Exercise brief:
Extract the line that contains "bmesh.ops.translate(bm, verts=verts, vec=(0, back" and every line after it to the end of the records below, exactly as written and nothing else.

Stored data
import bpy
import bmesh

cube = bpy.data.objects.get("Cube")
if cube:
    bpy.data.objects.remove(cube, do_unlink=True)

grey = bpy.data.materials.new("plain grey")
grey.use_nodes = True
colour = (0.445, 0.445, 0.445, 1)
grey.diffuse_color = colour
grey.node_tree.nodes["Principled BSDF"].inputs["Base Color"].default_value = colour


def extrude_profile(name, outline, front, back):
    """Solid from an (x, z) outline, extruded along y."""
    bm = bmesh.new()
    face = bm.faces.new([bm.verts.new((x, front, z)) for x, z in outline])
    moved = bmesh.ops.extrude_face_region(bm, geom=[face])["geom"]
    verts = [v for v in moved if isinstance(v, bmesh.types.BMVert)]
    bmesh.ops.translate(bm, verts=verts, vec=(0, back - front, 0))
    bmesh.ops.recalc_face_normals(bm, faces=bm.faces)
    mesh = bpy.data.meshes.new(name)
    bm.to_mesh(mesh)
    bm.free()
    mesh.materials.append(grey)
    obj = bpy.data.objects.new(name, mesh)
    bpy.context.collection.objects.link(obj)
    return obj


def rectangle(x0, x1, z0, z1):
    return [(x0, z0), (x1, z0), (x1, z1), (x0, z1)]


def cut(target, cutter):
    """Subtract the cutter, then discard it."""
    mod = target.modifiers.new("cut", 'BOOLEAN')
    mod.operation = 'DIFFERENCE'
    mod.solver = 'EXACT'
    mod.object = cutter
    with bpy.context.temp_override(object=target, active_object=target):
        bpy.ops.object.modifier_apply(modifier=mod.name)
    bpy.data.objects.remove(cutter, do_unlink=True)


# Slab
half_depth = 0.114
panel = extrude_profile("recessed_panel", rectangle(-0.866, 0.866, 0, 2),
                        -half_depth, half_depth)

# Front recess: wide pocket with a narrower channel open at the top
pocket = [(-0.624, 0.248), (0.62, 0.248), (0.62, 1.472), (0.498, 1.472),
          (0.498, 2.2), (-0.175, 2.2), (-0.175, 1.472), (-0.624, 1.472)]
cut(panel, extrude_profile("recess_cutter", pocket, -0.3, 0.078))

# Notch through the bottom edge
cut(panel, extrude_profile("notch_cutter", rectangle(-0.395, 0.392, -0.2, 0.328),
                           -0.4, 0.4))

Exercise result:
    bmesh.ops.translate(bm, verts=verts, vec=(0, back - front, 0))
    bmesh.ops.recalc_face_normals(bm, faces=bm.faces)
    mesh = bpy.data.meshes.new(name)
    bm.to_mesh(mesh)
    bm.free()
    mesh.materials.append(grey)
    obj = bpy.data.objects.new(name, mesh)
    bpy.context.collection.objects.link(obj)
    return obj


def rectangle(x0, x1, z0, z1):
    return [(x0, z0), (x1, z0), (x1, z1), (x0, z1)]


def cut(target, cutter):
    """Subtract the cutter, then discard it."""
    mod = target.modifiers.new("cut", 'BOOLEAN')
    mod.operation = 'DIFFERENCE'
    mod.solver = 'EXACT'
    mod.object = cutter
    with bpy.context.temp_override(object=target, active_object=target):
        bpy.ops.object.modifier_apply(modifier=mod.name)
    bpy.data.objects.remove(cutter, do_unlink=True)


# Slab
half_depth = 0.114
panel = extrude_profile("recessed_panel", rectangle(-0.866, 0.866, 0, 2),
                        -half_depth, half_depth)

# Front recess: wide pocket with a narrower channel open at the top
pocket = [(-0.624, 0.248), (0.62, 0.248), (0.62, 1.472), (0.498, 1.472),
          (0.498, 2.2), (-0.175, 2.2), (-0.175, 1.472), (-0.624, 1.472)]
cut(panel, extrude_profile("recess_cutter", pocket, -0.3, 0.078))

# Notch through the bottom edge
cut(panel, extrude_profile("notch_cutter", rectangle(-0.395, 0.392, -0.2, 0.328),
                           -0.4, 0.4))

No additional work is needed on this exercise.